UA coach Nick Saban is more optimistic about his team’s preparation for the Citrus Bowl against Michigan, but he believes it has proven useful in more than just the likelihood of winning the game.
“Our team has practiced and had a good attitude about the opportunity that we have here,” Saban said. “I’ve been pleased with the way a lot of our young players had an opportunity to improve: as you know we’ve had several players missing and I think this has been a real blessing for a lot of our younger players to improve and grow.”
The two primary beneficiaries of that time are outside linebacker Christopher Allen and cornerback Josh Jobe, who are expected to take the starting spots of Terrell Lewis and Trevon Diggs after they elected to not play in the Citrus Bowl. The other players down the depth chart are receiving similar rep increases.
“I think sometimes what young players try to do is try to memorize what they’re supposed to do, they don’t understand the big picture very well,” Saban said. “I think it’s very encouraging to their improvement when they do understand the big picture and the concept. This has been really good for a lot of our younger players.”
Seeing Shea again
Shea Patterson’s record against Alabama, albeit in one game at his previous school (Ole Miss), is uninspiring: 14-for-29 (48.2 percent) for 165 yards with two interceptions, no touchdowns and eight runs for minus-16 yards.
Both coaches believe they will see a different version of Patterson, now concluding his second season as Michigan’s starting quarterback.
“We’ve known Shea since he was a freshman in high school. I thought he played well when he played at Ole Miss,” Saban said.
Michigan coach Jim Harbaugh added, “Shea’s been tremendous. He’s a great player, great competitor, been a tremendous teammate. He’s just gotten better and better, and he came in really good. Competitive edge, that just keeps coming back to me when I talk about Shea or think about Shea. It’s humility with a competitive edge.
“As Coach Saban said, Shea can make all the throws and his accuracy has just gotten better and better. He can run, he can get out of the pocket and create plays. He’s effective both as a runner and a thrower.”
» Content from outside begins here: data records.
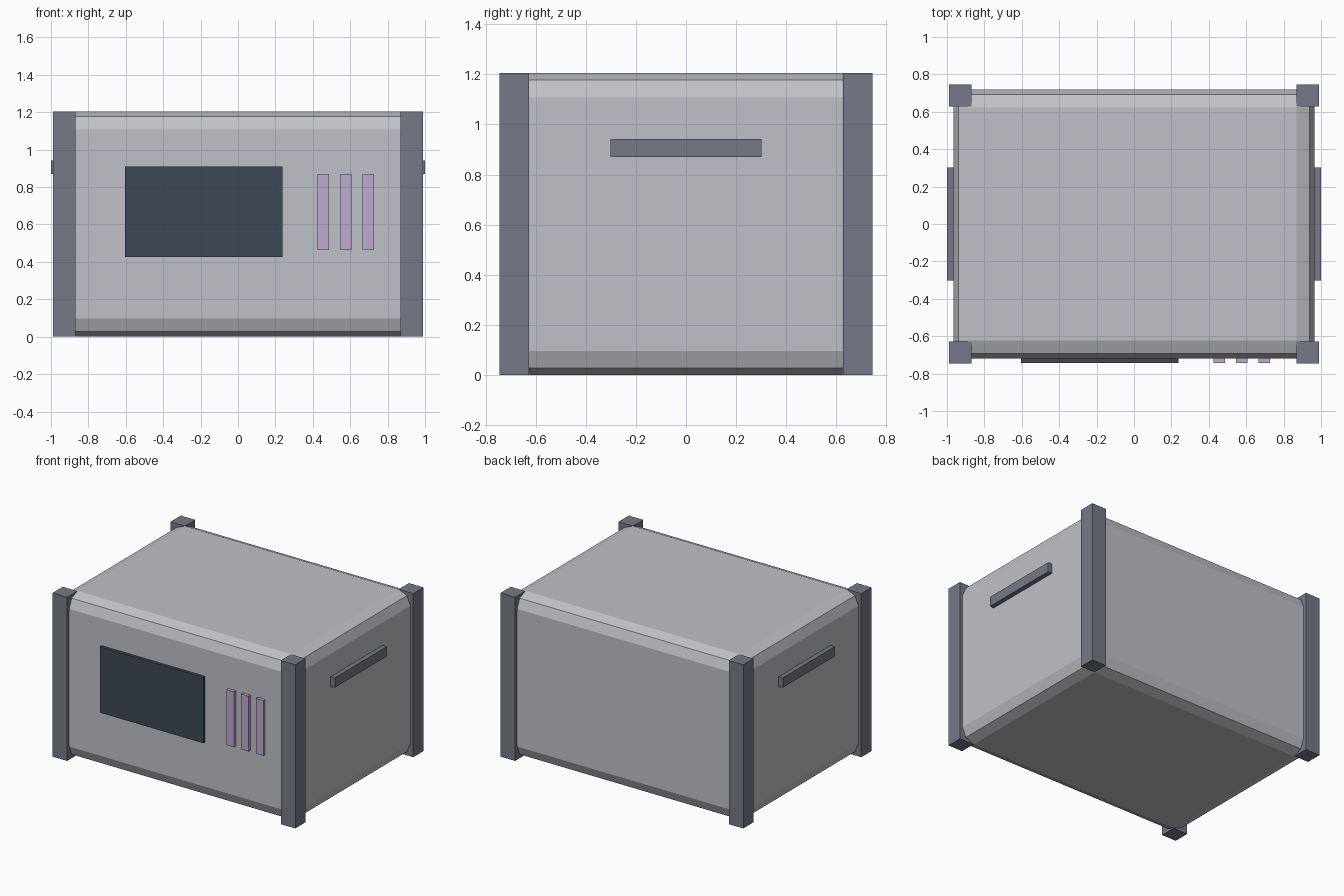
import bpy

old = bpy.data.objects.get("Cube")
if old:
    bpy.data.objects.remove(old, do_unlink=True)


def make_material(name, rgb):
    mat = bpy.data.materials.new(name)
    mat.use_nodes = True
    colour = (*rgb, 1)
    mat.diffuse_color = colour
    mat.node_tree.nodes["Principled BSDF"].inputs["Base Color"].default_value = colour
    return mat


shell_grey = make_material("light grey", (0.53, 0.535, 0.57))
post_grey = make_material("slate grey", (0.18, 0.195, 0.24))
screen_blue = make_material("dark blue grey", (0.048, 0.066, 0.09))
lilac = make_material("lilac", (0.51, 0.41, 0.63))


def box(name, low, high, mat):
    """Box spanning two opposite corners."""
    centre = [(a + b) / 2 for a, b in zip(low, high)]
    bpy.ops.mesh.primitive_cube_add(size=1, location=centre)
    obj = bpy.context.object
    obj.name = name
    obj.scale = [b - a for a, b in zip(low, high)]
    bpy.ops.object.transform_apply(location=False, rotation=False, scale=True)
    obj.data.materials.append(mat)
    return obj


def mirrored_box(name, side, low, high, mat):
    """Box on the +x side, or its reflection on the -x side."""
    xs = sorted((side * low[0], side * high[0]))
    return box(name, (xs[0], *low[1:]), (xs[1], *high[1:]), mat)


HEIGHT = 1.205
BODY_X, BODY_Y = 0.966, 0.72
POST_X, POST_Y, POST_W = 0.988, 0.745, 0.118

# Casing with faceted rounded edges
casing = box("casing", (-BODY_X, -BODY_Y, 0), (BODY_X, BODY_Y, HEIGHT), shell_grey)
bevel = casing.modifiers.new("rounded edges", "BEVEL")
bevel.width = 0.096
bevel.segments = 2

# Corner posts and side handles
for side, label in ((1, "left"), (-1, "right")):
    for end, y in (("front", -POST_Y), ("back", POST_Y - POST_W)):
        mirrored_box(f"{end}_{label}_post", side, (POST_X - POST_W, y, 0),
                     (POST_X, y + POST_W, HEIGHT), post_grey)
    mirrored_box(f"{label}_handle", side, (BODY_X - 0.02, -0.302, 0.87),
                 (1, 0.302, 0.942), post_grey)

# Screen and vent bars on the front
box("screen", (-0.605, -0.742, 0.425), (0.237, -0.7, 0.91), screen_blue)
for i in range(3):
    x = 0.426 + i * 0.12
    box(f"vent_bar_{i + 1}", (x, -0.742, 0.463), (x + 0.06, -0.7, 0.87), lilac)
Saban knows Orlando and this bowl game well from earlier in his UA tenure, having coached in it against Michigan State to end the 2010 season. But Saban’s history with the game goes deeper than that.
Saban played in the game in 1972 when it was the Tangerine Bowl, his Kent State Golden Flashes going against the University of Tampa. Tampa won 21-18, and the university stopped playing football after two more seasons.
“Based on what this game has become relative to what it was then, I think this community has done a good job of supporting this game and obviously the organization of this bowl game has grown to be something special,” Saban said. “I think it’s one of the great venues in college football to have an opportunity to be a part of.”
Reach Brett Hudson at 205-722-0196 or email@example.com or via Twitter, @Brett_Hudson